The peace of the Lord be with you. Judging. This is very hard to stop or control. Most of my judgements are never spoken they lay quietly and destructively in my inner life. It is these silent judgements that trouble me the most as I examine my conscience at the end of each day. Many of these silent judgements made about others have their roots in failings I have in myself and do not want to address or take ownership of yet.

Jesus warns us today how destructive this can be to us and to our relationships with each other. Judgement rightly belongs to God alone, for God who knows the back story and forces at work that have informed our failures in love. God’s judgement is not about or intended for our destruction but to offer a chance to change and to be healed.

Today Lord God please keep me free from making judgements and fill me with your great mercy — that mercy embodied by Jesus which has redeemed the world. In the name of the Father, the Son, and the Holy Spirit. Amen.

Readings for Monday, June 22, 2020

Twelfth Sunday in Ordinary Time

My Father’s Day Joke written by James C. Bush:

When we moved cross country, my wife and I decided to drive both our cars. Nathan, our eight-year old, worriedly asked, “How will we keep from getting separated?” “We’ll drive slow so one car can follow the other,” I reassured him. “Yeah, but what if we get separated?” he persisted. “Then I guess we’ll never see each other again,” I quipped.

“Okay,” he said, “I’m riding with Mom.”


It is really hot in here… and all of you are wearing masks!
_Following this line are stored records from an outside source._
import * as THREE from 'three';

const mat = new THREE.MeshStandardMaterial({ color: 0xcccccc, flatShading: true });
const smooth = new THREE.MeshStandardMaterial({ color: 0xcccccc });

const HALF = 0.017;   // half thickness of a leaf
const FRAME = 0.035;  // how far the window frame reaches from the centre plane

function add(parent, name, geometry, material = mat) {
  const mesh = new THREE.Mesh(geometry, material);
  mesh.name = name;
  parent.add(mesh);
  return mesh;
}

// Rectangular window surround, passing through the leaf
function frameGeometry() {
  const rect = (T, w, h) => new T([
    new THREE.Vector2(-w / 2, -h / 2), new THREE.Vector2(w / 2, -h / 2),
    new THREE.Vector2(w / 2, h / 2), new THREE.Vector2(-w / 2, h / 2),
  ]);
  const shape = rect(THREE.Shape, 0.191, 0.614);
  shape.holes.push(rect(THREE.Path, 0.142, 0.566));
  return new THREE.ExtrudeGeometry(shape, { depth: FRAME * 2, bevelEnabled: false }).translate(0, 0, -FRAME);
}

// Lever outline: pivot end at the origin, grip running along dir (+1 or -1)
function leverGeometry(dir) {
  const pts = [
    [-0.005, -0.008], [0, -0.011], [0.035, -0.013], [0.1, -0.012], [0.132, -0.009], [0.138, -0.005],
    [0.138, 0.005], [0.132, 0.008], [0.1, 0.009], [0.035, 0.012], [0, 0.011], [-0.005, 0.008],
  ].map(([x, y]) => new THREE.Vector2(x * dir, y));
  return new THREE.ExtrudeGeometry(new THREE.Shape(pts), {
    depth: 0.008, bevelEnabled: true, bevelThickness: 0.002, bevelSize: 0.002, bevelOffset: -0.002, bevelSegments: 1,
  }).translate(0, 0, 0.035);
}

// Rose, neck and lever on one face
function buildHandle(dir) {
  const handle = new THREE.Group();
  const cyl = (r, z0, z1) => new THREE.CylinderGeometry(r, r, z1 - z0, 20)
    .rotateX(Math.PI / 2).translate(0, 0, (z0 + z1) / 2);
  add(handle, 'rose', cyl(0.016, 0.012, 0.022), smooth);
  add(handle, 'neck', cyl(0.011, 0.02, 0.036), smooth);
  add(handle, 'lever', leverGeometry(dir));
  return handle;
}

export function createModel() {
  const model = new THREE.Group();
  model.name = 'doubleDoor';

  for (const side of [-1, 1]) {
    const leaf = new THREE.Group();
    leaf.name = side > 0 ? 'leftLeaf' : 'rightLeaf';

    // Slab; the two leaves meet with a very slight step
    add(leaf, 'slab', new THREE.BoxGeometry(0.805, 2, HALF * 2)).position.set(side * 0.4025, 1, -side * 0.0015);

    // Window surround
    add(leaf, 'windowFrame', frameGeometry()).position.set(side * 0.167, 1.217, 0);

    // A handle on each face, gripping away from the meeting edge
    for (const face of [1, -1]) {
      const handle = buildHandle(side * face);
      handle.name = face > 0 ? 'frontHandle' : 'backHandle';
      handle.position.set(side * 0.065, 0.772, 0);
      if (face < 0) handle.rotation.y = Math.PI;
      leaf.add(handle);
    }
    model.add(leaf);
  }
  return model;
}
So, I would simply like to wish all the fathers, living and deceased, a Happy Father’s Day!

I would like to wish our common Father, God our Father a major thank you! And, as an expression of my thanks, I will do everything in my power to sacrifice for you to do what is right and just. Hopefully, my actions will benefit people in the future that I will never even meet, all because you loved me and sacrificed your Son for me.

Thank you for giving me the virtues and the people in my life to live out a vocation of service to you and all of our family.

Happy Father’s Day!

Amen!

Readings for Sunday, June 21, 2020